While the practice of ICE agents misidentifying themselves as police is not new, it is an unsettling and confusing practice. On April 6, 2017, Rep. Nydia Velazquez (D-N.Y.) introduced H.R. 2073 to amend section 287 of the Immigration and Nationality Act to prohibit ICE agents and officers from wearing clothing or other items bearing the word “police.” The bill comes after the ramp up in fear that immigrant communities have experienced since the start of the Trump administration, which has enacted sweeping new guidelines concerning who is a priority for removal. In short, anyone without valid legal status is now fair game. The days of prioritizing criminal aliens over individuals with deep roots in the community are long gone. This sharp change in priorities has empowered ICE agents to more aggressively pursue and detain undocumented aliens, which leads them straight into immigrant communities. For years, immigrant communities have feared reaching out to local police over concern they will be reported to federal authorities for deportation. While this lessened after the emergence of sanctuary cities and the introduction of removal priorities seen during the Obama years, the fear is now reasonably back. The practice of ICE agents misrepresenting themselves as police only further reduces trust in law enforcement and makes immigrants less likely to reach out to local law enforcement to report crime, a much needed element of successful community policing.

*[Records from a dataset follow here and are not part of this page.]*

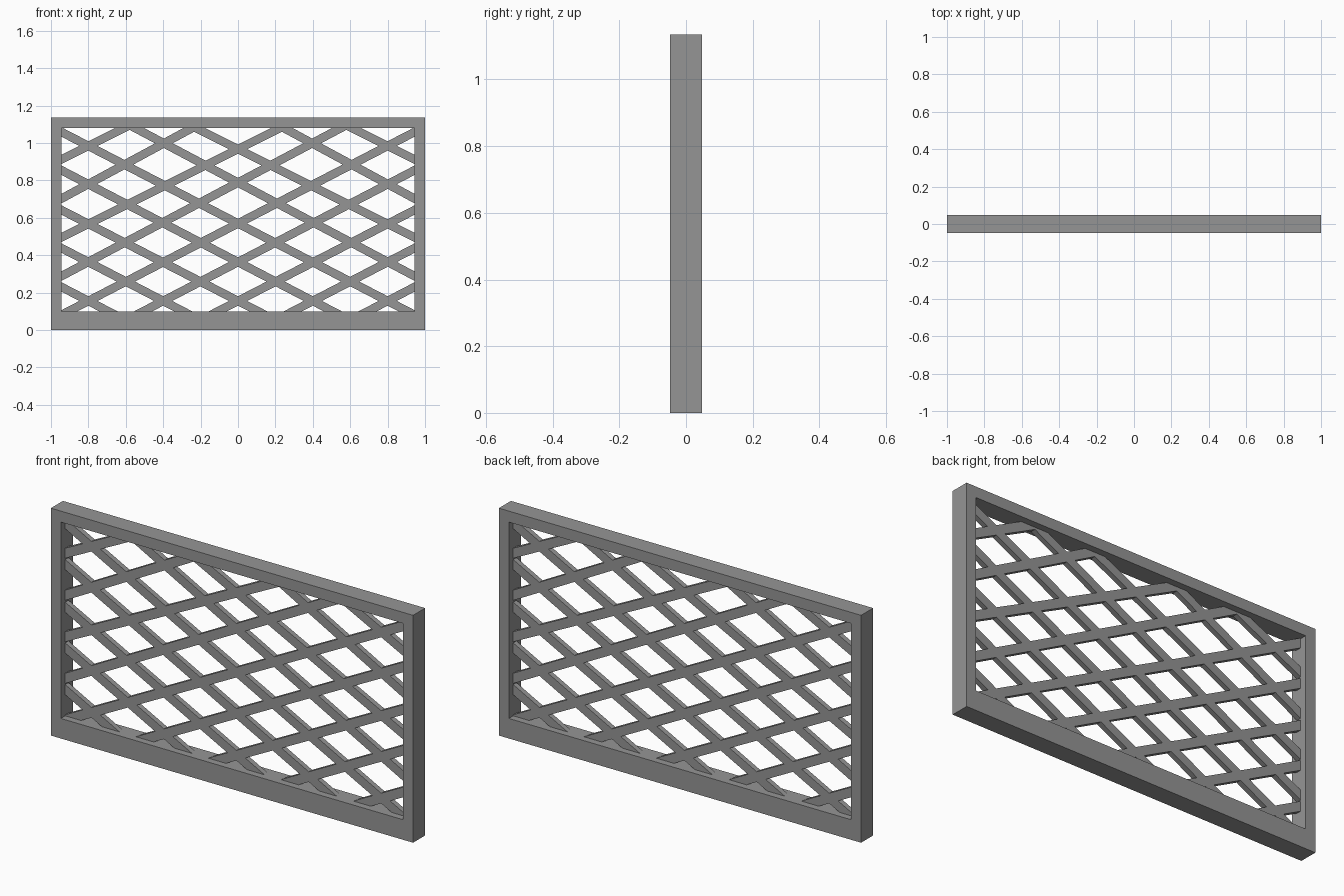
import bpy
import bmesh
from math import atan
from mathutils import Matrix, Vector

cube = bpy.data.objects.get("Cube")
if cube:
    bpy.data.objects.remove(cube, do_unlink=True)

grey = bpy.data.materials.new("grey")
grey.use_nodes = True
colour = (0.3, 0.3, 0.3, 1)
grey.diffuse_color = colour
grey.node_tree.nodes["Principled BSDF"].inputs["Base Color"].default_value = colour

# Overall sizes
HEIGHT, DEPTH = 1.135, 0.095
SIDE, SILL, HEAD = 0.945, 0.10, 1.08
BAR_WIDTH, BAR_DEPTH = 0.045, 0.026


def finish(name, bm):
    bmesh.ops.recalc_face_normals(bm, faces=bm.faces)
    mesh = bpy.data.meshes.new(name)
    bm.to_mesh(mesh)
    bm.free()
    mesh.materials.append(grey)
    obj = bpy.data.objects.new(name, mesh)
    bpy.context.collection.objects.link(obj)
    return obj


def rectangle(x, low, high):
    return [(-x, low), (x, low), (x, high), (-x, high)]


# Frame: a mitred ring extruded through its depth
bm = bmesh.new()
outer, inner = [
    [bm.verts.new((x, -DEPTH / 2, z)) for x, z in corners]
    for corners in (rectangle(1, 0, HEIGHT), rectangle(SIDE, SILL, HEAD))
]
ring = []
for i in range(4):
    j = (i + 1) % 4
    ring.append(bm.faces.new((outer[i], outer[j], inner[j], inner[i])))
solid = bmesh.ops.extrude_face_region(bm, geom=ring, use_keep_orig=True)
moved = [v for v in solid["geom"] if isinstance(v, bmesh.types.BMVert)]
bmesh.ops.translate(bm, verts=moved, vec=(0, DEPTH, 0))
finish("frame", bm)


def lattice(name, mirror):
    """One family of parallel slats, trimmed just inside the frame."""
    bm = bmesh.new()
    for x, z, slope in slats:
        place = (Matrix.Translation((mirror * x, 0, z))
                 @ Matrix.Rotation(-mirror * atan(slope), 4, 'Y')
                 @ Matrix.Diagonal((5, BAR_DEPTH, BAR_WIDTH, 1)))
        bmesh.ops.create_cube(bm, size=1, matrix=place)
    for point, normal in (((SIDE, 0, 0), (1, 0, 0)), ((-SIDE, 0, 0), (-1, 0, 0)),
                          ((0, 0, HEAD), (0, 0, 1)), ((0, 0, SILL), (0, 0, -1))):
        bmesh.ops.bisect_plane(bm, geom=bm.verts[:] + bm.edges[:] + bm.faces[:],
                               plane_co=Vector(point), plane_no=Vector(normal),
                               clear_outer=True)
    finish(name, bm)


# Slats: a point on each centre line and its slope
slats = [(-0.8, 0.155, 0.518), (-0.8, 0.364, 0.53), (-0.8, 0.567, 0.5),
         (-0.8, 0.78, 0.54), (-0.8, 0.984, 0.5), (-0.4, 0.155, 0.52),
         (0, 0.155, 0.515), (0.4, 0.155, 0.52), (0.8, 0.155, 0.52)]
lattice("rising_slats", 1)
lattice("falling_slats", -1)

The likelihood of Rep. Velazquez’ bill seeing the light of day in the Republican-controlled House is slim to none, but the importance of the message the bill carries is worth the introduction. At time where fear is rampant in the immigrant communities and uncertainty blankets the landscape, the dissemination of correct information becomes vitality important.
It is also vitally important for immigrants to know what rights they have. Since I am an immigration attorney, I feel a duty to inform the public about their rights in these times of uncertainty and confusion, as there is no reason to misinform or conceal information concerning legal rights. Thus, if you are stopped by an ICE agent, or an ICE agent knocks at your door, ask them if they have a warrant signed by a judge. If the ICE agent does not have a warrant signed by a Judge, you may refuse to open the door. An administrative warrant of removal from immigration authorities is not enough. If the ICE agent does have a warrant, say nothing further and contact a lawyer. If the ICE agent does not have a warrant, but forces themselves in, state that you do not consent, say nothing further, and contact a lawyer.